Output all entries verbatim. Skip pictures.
━━━━━ TASK INPUT
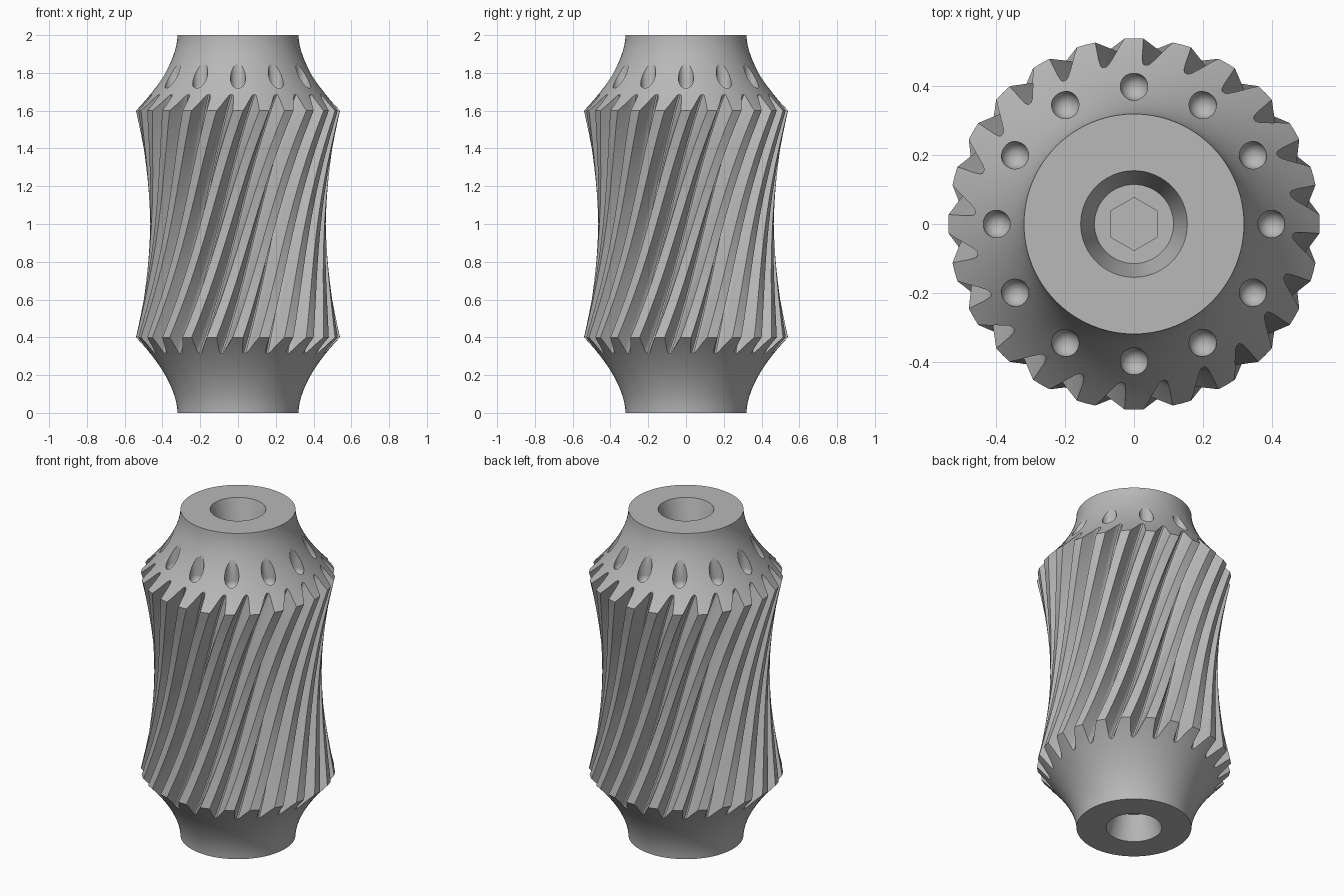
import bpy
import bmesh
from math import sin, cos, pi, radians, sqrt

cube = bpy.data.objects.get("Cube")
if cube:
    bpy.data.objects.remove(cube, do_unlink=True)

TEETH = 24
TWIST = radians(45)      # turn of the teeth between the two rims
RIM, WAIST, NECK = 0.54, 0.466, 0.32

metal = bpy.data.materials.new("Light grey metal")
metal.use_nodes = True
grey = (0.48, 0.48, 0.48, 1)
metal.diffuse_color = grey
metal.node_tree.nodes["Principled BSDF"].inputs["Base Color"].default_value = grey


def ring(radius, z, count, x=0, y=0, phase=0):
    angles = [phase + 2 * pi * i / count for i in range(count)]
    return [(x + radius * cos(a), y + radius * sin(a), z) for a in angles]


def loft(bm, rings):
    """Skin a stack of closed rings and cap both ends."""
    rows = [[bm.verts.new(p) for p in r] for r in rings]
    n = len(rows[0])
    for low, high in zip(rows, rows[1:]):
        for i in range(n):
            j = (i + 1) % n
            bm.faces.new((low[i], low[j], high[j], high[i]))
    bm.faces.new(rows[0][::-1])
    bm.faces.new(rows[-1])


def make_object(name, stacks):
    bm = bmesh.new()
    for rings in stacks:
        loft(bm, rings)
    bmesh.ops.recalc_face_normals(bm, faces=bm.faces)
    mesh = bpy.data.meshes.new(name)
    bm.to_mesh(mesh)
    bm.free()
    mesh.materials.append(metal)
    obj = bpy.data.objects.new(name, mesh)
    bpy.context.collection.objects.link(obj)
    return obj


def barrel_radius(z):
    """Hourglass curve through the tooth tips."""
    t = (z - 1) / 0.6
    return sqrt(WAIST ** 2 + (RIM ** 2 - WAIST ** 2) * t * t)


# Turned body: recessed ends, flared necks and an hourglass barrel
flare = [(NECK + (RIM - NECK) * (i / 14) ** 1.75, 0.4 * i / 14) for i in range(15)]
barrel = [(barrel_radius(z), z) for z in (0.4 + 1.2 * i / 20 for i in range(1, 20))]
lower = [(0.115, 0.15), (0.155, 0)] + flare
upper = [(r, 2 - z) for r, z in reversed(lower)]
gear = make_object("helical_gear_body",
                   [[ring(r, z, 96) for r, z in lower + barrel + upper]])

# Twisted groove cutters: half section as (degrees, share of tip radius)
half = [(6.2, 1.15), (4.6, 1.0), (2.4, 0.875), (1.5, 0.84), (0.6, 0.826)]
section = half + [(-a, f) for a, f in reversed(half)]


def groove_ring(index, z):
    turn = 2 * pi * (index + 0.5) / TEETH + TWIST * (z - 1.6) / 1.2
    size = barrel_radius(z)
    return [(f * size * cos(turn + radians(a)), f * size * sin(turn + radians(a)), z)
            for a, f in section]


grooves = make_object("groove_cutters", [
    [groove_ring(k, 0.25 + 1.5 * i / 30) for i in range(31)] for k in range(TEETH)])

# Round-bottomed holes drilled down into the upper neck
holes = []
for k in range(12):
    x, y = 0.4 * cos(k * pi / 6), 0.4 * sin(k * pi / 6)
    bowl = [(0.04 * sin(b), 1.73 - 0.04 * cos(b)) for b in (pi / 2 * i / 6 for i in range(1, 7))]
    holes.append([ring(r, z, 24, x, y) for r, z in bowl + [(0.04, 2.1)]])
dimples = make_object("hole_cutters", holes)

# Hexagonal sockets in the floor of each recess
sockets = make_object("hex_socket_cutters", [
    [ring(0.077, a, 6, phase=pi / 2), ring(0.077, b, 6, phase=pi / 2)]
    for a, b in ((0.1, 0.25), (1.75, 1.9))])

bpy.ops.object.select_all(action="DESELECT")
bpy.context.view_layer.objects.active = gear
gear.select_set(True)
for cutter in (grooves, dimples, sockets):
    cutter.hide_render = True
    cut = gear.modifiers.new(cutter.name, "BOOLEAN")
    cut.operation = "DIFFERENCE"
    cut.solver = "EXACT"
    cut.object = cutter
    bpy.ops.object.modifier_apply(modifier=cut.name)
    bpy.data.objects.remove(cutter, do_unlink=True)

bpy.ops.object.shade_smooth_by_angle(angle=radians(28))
━━━━━━━━━━
**REPLY TO THE TASK:**
import bpy
import bmesh
from math import sin, cos, pi, radians, sqrt

cube = bpy.data.objects.get("Cube")
if cube:
    bpy.data.objects.remove(cube, do_unlink=True)

TEETH = 24
TWIST = radians(45)      # turn of the teeth between the two rims
RIM, WAIST, NECK = 0.54, 0.466, 0.32

metal = bpy.data.materials.new("Light grey metal")
metal.use_nodes = True
grey = (0.48, 0.48, 0.48, 1)
metal.diffuse_color = grey
metal.node_tree.nodes["Principled BSDF"].inputs["Base Color"].default_value = grey


def ring(radius, z, count, x=0, y=0, phase=0):
    angles = [phase + 2 * pi * i / count for i in range(count)]
    return [(x + radius * cos(a), y + radius * sin(a), z) for a in angles]


def loft(bm, rings):
    """Skin a stack of closed rings and cap both ends."""
    rows = [[bm.verts.new(p) for p in r] for r in rings]
    n = len(rows[0])
    for low, high in zip(rows, rows[1:]):
        for i in range(n):
            j = (i + 1) % n
            bm.faces.new((low[i], low[j], high[j], high[i]))
    bm.faces.new(rows[0][::-1])
    bm.faces.new(rows[-1])


def make_object(name, stacks):
    bm = bmesh.new()
    for rings in stacks:
        loft(bm, rings)
    bmesh.ops.recalc_face_normals(bm, faces=bm.faces)
    mesh = bpy.data.meshes.new(name)
    bm.to_mesh(mesh)
    bm.free()
    mesh.materials.append(metal)
    obj = bpy.data.objects.new(name, mesh)
    bpy.context.collection.objects.link(obj)
    return obj


def barrel_radius(z):
    """Hourglass curve through the tooth tips."""
    t = (z - 1) / 0.6
    return sqrt(WAIST ** 2 + (RIM ** 2 - WAIST ** 2) * t * t)


# Turned body: recessed ends, flared necks and an hourglass barrel
flare = [(NECK + (RIM - NECK) * (i / 14) ** 1.75, 0.4 * i / 14) for i in range(15)]
barrel = [(barrel_radius(z), z) for z in (0.4 + 1.2 * i / 20 for i in range(1, 20))]
lower = [(0.115, 0.15), (0.155, 0)] + flare
upper = [(r, 2 - z) for r, z in reversed(lower)]
gear = make_object("helical_gear_body",
                   [[ring(r, z, 96) for r, z in lower + barrel + upper]])

# Twisted groove cutters: half section as (degrees, share of tip radius)
half = [(6.2, 1.15), (4.6, 1.0), (2.4, 0.875), (1.5, 0.84), (0.6, 0.826)]
section = half + [(-a, f) for a, f in reversed(half)]


def groove_ring(index, z):
    turn = 2 * pi * (index + 0.5) / TEETH + TWIST * (z - 1.6) / 1.2
    size = barrel_radius(z)
    return [(f * size * cos(turn + radians(a)), f * size * sin(turn + radians(a)), z)
            for a, f in section]


grooves = make_object("groove_cutters", [
    [groove_ring(k, 0.25 + 1.5 * i / 30) for i in range(31)] for k in range(TEETH)])

# Round-bottomed holes drilled down into the upper neck
holes = []
for k in range(12):
    x, y = 0.4 * cos(k * pi / 6), 0.4 * sin(k * pi / 6)
    bowl = [(0.04 * sin(b), 1.73 - 0.04 * cos(b)) for b in (pi / 2 * i / 6 for i in range(1, 7))]
    holes.append([ring(r, z, 24, x, y) for r, z in bowl + [(0.04, 2.1)]])
dimples = make_object("hole_cutters", holes)

# Hexagonal sockets in the floor of each recess
sockets = make_object("hex_socket_cutters", [
    [ring(0.077, a, 6, phase=pi / 2), ring(0.077, b, 6, phase=pi / 2)]
    for a, b in ((0.1, 0.25), (1.75, 1.9))])

bpy.ops.object.select_all(action="DESELECT")
bpy.context.view_layer.objects.active = gear
gear.select_set(True)
for cutter in (grooves, dimples, sockets):
    cutter.hide_render = True
    cut = gear.modifiers.new(cutter.name, "BOOLEAN")
    cut.operation = "DIFFERENCE"
    cut.solver = "EXACT"
    cut.object = cutter
    bpy.ops.object.modifier_apply(modifier=cut.name)
    bpy.data.objects.remove(cutter, do_unlink=True)

bpy.ops.object.shade_smooth_by_angle(angle=radians(28))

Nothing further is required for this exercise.